Aston Martin says the cars, which are only sold paired with new DBS GT Zagatos, are built using "a blend" of David Brown-era old-world craftsmanship and modern applications. As an example, a digital body buck now exists to help craft the panels, which are hand-formed from 1.2-millimeter-thick aluminum sheets in 1950s style. The adjacent gallery shows the unhurried style in which these very limited-edition, new/old Astons are built, and how a ball-peen hammer is still the tool of choice there.
Underneath the aluminum, in a lightweight tubular frame, sits a Tadek Marek-designed 380-horsepower "twin spark" straight-six engine, paired to a four-speed manual gearbox and a limited-slip differential.
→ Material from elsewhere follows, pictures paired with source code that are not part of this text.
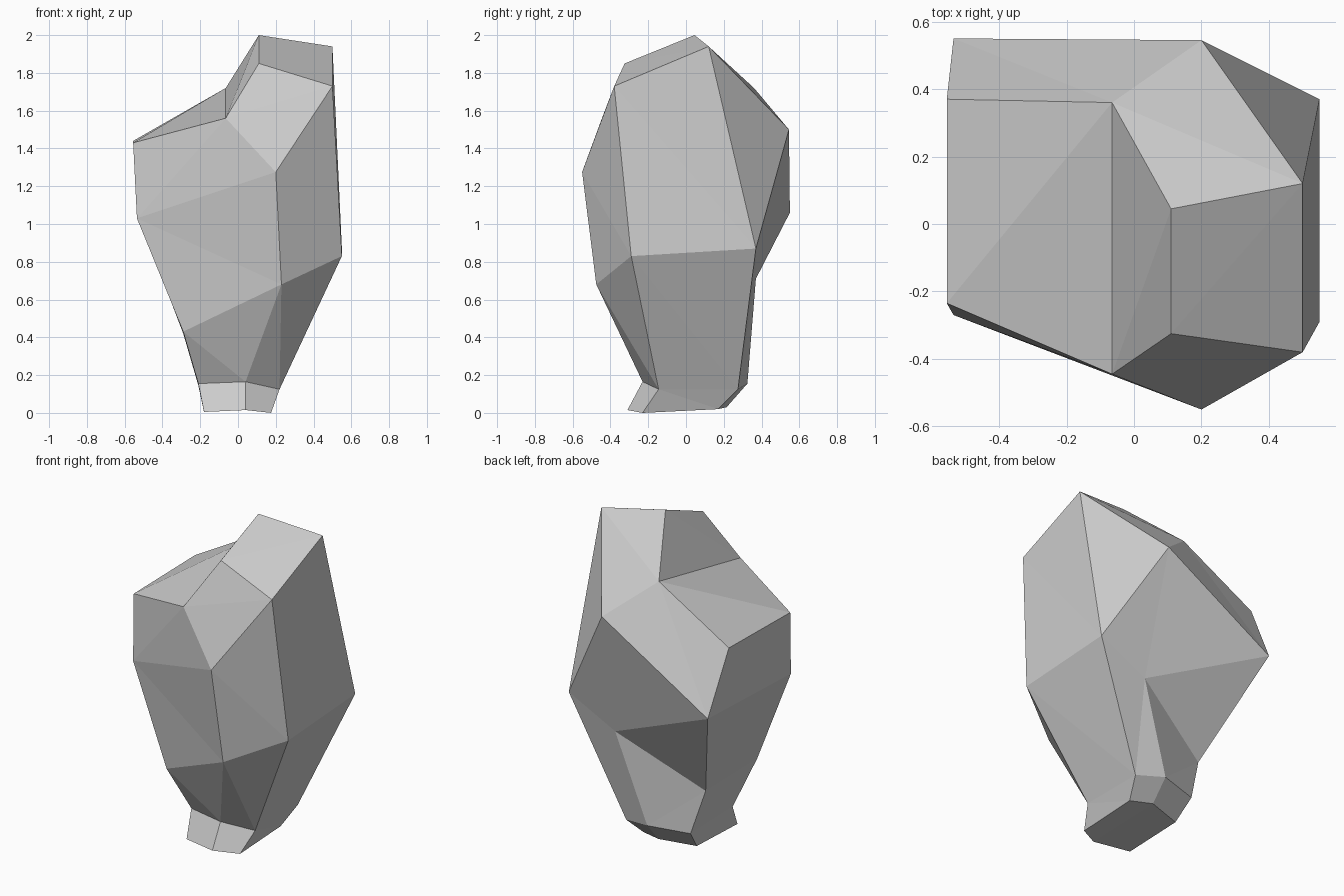
import bpy
import bmesh

if "Cube" in bpy.data.objects:
    bpy.data.objects.remove(bpy.data.objects["Cube"])

# Faceted lump: each column has one front and one back point at the same x.
# letter: (x, front y, front z, back y, back z)
columns = {
    "a": (.11, -.325, 1.85, .045, 2.0),
    "b": (.50, -.38, 1.73, .12, 1.94),
    "c": (-.065, -.445, 1.56, .36, 1.72),
    "d": (-.555, -.235, 1.43, .37, 1.44),
    "e": (.20, -.55, 1.275, .545, 1.5),
    "f": (-.535, -.27, 1.03, .55, 1.06),
    "g": (.55, -.29, .83, .37, .87),
    "h": (.23, -.475, .68, .37, .71),
    "i": (-.29, -.29, .43, .22, .42),
    "j": (.04, -.23, .165, .325, .155),
    "k": (-.21, -.16, .155, .255, .145),
    "l": (.22, -.145, .125, .275, .125),
    "m": (-.18, -.25, .005, .15, .02),
    "n": (.04, -.31, .015, .215, .03),
    "o": (.175, -.23, 0, .17, .02),
}
# facets shared by the front and back sides
facets = "cab cbe dcf cef feh fhi ebg egh ihj ijk hgl hlj kjnm jlon".split()
outline = "abglonmkifdc"

bm = bmesh.new()
front, back = {}, {}
for key, (x, fy, fz, by, bz) in columns.items():
    front[key] = bm.verts.new((x, fy, fz))
    back[key] = bm.verts.new((x, by, bz))

# front and back
for side in (front, back):
    for facet in facets:
        bm.faces.new([side[k] for k in facet])

# rim joining front to back
for p, q in zip(outline, outline[1:] + outline[0]):
    bm.faces.new((front[p], front[q], back[q]))
    bm.faces.new((front[p], back[q], back[p]))

bmesh.ops.recalc_face_normals(bm, faces=bm.faces[:])
mesh = bpy.data.meshes.new("faceted_rock")
bm.to_mesh(mesh)
bm.free()
rock = bpy.data.objects.new("faceted_rock", mesh)
bpy.context.collection.objects.link(rock)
Power is up about 50hp in comparison to an earlier DB4 continuation model.
We only need to take a look at classic Astons to see what the DB4 GT Zagato continuation cars will look like, but the design of the modern DBS GT Zagato counterparts is still to be officially revealed. The DBS Superleggera-based twin-turbo V12 cars were previewed in a set of renderings late last month, and they are expected to come with at least 715 horsepower and 664 lb-ft of torque.
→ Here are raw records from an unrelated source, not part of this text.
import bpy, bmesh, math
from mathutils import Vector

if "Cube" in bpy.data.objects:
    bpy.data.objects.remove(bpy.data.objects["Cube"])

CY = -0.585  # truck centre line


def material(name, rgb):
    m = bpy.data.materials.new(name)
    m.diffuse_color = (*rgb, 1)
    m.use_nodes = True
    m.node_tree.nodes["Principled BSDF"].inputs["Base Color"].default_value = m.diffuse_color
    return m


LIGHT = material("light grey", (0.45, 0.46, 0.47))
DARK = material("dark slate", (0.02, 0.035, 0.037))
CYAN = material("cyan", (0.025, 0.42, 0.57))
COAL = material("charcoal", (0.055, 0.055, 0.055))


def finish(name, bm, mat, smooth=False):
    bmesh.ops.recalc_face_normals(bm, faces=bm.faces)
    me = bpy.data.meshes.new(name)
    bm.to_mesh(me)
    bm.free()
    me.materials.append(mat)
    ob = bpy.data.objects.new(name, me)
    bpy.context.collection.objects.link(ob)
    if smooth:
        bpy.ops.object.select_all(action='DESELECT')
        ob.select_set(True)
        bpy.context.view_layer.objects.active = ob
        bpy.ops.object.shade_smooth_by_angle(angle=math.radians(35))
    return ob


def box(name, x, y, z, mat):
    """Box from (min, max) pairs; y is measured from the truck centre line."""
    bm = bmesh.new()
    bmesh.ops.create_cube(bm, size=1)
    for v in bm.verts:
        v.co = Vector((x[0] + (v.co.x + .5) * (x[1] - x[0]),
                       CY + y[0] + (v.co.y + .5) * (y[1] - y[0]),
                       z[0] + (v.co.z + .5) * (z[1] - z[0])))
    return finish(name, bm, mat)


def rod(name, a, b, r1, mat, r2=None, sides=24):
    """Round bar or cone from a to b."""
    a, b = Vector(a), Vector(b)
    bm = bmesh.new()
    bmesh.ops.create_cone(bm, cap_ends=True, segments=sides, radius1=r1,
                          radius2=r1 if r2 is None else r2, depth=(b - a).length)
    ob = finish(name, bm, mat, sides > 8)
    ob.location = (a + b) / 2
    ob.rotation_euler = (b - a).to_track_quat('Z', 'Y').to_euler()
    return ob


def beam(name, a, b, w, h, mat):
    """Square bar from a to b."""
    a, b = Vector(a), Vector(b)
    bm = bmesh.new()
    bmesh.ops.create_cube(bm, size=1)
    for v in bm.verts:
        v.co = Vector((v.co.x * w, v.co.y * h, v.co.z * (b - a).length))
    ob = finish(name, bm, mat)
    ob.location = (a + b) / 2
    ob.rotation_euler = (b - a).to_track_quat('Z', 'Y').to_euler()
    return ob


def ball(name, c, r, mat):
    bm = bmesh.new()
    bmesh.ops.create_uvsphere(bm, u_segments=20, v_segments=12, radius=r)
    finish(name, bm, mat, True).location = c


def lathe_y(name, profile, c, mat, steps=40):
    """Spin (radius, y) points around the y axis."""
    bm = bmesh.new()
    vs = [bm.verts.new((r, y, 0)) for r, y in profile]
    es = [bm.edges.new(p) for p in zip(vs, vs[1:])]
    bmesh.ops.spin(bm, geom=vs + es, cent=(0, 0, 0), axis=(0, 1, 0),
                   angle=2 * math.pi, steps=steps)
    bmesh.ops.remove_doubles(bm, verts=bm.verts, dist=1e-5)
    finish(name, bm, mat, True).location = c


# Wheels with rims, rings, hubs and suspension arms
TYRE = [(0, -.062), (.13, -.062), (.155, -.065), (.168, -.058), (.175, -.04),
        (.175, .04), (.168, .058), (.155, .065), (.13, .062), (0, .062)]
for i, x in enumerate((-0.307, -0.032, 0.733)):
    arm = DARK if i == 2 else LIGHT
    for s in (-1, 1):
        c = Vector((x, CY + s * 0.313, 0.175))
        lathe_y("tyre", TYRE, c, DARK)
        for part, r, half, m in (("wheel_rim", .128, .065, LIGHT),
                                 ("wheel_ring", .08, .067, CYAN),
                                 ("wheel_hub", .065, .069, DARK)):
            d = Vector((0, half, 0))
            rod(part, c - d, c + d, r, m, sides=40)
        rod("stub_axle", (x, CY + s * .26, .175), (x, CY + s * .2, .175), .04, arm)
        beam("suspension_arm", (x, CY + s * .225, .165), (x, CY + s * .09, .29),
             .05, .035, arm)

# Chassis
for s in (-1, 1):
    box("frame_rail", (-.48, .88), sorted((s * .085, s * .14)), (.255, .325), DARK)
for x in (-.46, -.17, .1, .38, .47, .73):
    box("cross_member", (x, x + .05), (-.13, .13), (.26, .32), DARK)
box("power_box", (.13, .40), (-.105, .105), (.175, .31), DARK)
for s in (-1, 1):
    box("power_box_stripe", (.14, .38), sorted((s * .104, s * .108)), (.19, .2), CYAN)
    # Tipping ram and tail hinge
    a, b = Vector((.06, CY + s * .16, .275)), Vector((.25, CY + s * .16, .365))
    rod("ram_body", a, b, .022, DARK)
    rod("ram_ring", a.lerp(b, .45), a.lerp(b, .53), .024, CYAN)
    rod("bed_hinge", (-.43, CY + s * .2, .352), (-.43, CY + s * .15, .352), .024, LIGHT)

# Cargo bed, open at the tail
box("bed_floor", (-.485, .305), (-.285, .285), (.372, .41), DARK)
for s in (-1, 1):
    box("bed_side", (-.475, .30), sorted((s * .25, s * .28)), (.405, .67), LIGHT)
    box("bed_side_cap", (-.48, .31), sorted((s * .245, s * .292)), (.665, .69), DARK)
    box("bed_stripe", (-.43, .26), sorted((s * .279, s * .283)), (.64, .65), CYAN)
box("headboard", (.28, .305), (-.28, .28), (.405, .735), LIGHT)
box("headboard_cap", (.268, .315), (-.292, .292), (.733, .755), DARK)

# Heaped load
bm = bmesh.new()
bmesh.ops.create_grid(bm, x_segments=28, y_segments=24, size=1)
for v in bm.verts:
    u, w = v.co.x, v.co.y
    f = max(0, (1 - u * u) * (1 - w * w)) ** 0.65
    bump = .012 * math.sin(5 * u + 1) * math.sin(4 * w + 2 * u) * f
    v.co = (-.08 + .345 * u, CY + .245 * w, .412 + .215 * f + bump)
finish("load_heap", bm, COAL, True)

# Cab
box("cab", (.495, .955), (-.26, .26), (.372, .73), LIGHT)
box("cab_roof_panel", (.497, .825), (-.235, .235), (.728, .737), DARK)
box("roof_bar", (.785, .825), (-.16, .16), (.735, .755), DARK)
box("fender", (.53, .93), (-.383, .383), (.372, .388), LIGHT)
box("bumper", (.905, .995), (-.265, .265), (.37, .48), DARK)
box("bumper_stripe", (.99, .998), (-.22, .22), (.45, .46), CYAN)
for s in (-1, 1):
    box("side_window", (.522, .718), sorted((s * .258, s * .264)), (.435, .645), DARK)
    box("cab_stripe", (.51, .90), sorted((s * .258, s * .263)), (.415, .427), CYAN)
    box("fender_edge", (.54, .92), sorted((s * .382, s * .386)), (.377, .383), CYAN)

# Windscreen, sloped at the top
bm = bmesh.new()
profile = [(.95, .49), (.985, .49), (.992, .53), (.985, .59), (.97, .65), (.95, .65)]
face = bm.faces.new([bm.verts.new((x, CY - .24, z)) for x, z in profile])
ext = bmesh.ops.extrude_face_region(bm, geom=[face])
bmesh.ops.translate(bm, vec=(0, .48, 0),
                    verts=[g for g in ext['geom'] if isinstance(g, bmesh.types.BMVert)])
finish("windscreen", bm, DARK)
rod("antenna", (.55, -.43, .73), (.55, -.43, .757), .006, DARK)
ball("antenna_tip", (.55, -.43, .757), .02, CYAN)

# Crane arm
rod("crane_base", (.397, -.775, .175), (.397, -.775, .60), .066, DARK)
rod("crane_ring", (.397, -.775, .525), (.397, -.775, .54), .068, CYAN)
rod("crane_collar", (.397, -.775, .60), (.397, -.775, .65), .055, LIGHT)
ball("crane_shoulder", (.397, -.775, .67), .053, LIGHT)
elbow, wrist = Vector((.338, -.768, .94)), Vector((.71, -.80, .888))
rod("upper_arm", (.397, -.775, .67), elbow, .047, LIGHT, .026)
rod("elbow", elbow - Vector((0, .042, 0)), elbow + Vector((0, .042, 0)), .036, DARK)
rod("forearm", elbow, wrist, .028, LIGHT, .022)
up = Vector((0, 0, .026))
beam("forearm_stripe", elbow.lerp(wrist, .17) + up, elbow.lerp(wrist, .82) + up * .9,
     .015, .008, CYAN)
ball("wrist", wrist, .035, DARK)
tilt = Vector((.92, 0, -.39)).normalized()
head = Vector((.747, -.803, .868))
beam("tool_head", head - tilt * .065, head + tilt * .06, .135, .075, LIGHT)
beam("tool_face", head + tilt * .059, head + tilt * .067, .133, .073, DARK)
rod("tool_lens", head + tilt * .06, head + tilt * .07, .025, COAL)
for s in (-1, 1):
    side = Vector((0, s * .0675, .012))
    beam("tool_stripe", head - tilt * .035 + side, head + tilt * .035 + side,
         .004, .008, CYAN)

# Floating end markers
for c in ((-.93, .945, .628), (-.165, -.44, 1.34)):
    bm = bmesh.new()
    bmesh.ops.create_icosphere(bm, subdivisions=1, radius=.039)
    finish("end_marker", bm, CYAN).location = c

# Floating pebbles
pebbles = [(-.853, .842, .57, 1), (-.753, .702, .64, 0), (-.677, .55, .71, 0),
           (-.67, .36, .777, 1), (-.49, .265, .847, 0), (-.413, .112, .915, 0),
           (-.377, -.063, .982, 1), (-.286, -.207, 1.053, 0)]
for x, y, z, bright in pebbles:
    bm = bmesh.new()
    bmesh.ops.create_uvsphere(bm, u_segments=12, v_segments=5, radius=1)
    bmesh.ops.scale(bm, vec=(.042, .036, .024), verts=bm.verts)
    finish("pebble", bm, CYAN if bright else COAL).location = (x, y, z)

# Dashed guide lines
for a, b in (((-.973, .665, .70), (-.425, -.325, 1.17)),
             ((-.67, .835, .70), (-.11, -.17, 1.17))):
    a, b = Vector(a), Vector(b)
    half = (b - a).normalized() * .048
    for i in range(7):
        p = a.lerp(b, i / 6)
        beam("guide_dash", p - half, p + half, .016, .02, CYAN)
The continuation DB4 GT Zagatos will reach owners in the third quarter of 2019, and the DBS GT Zagatos will follow in 2020. The car combos are priced at almost $8 million.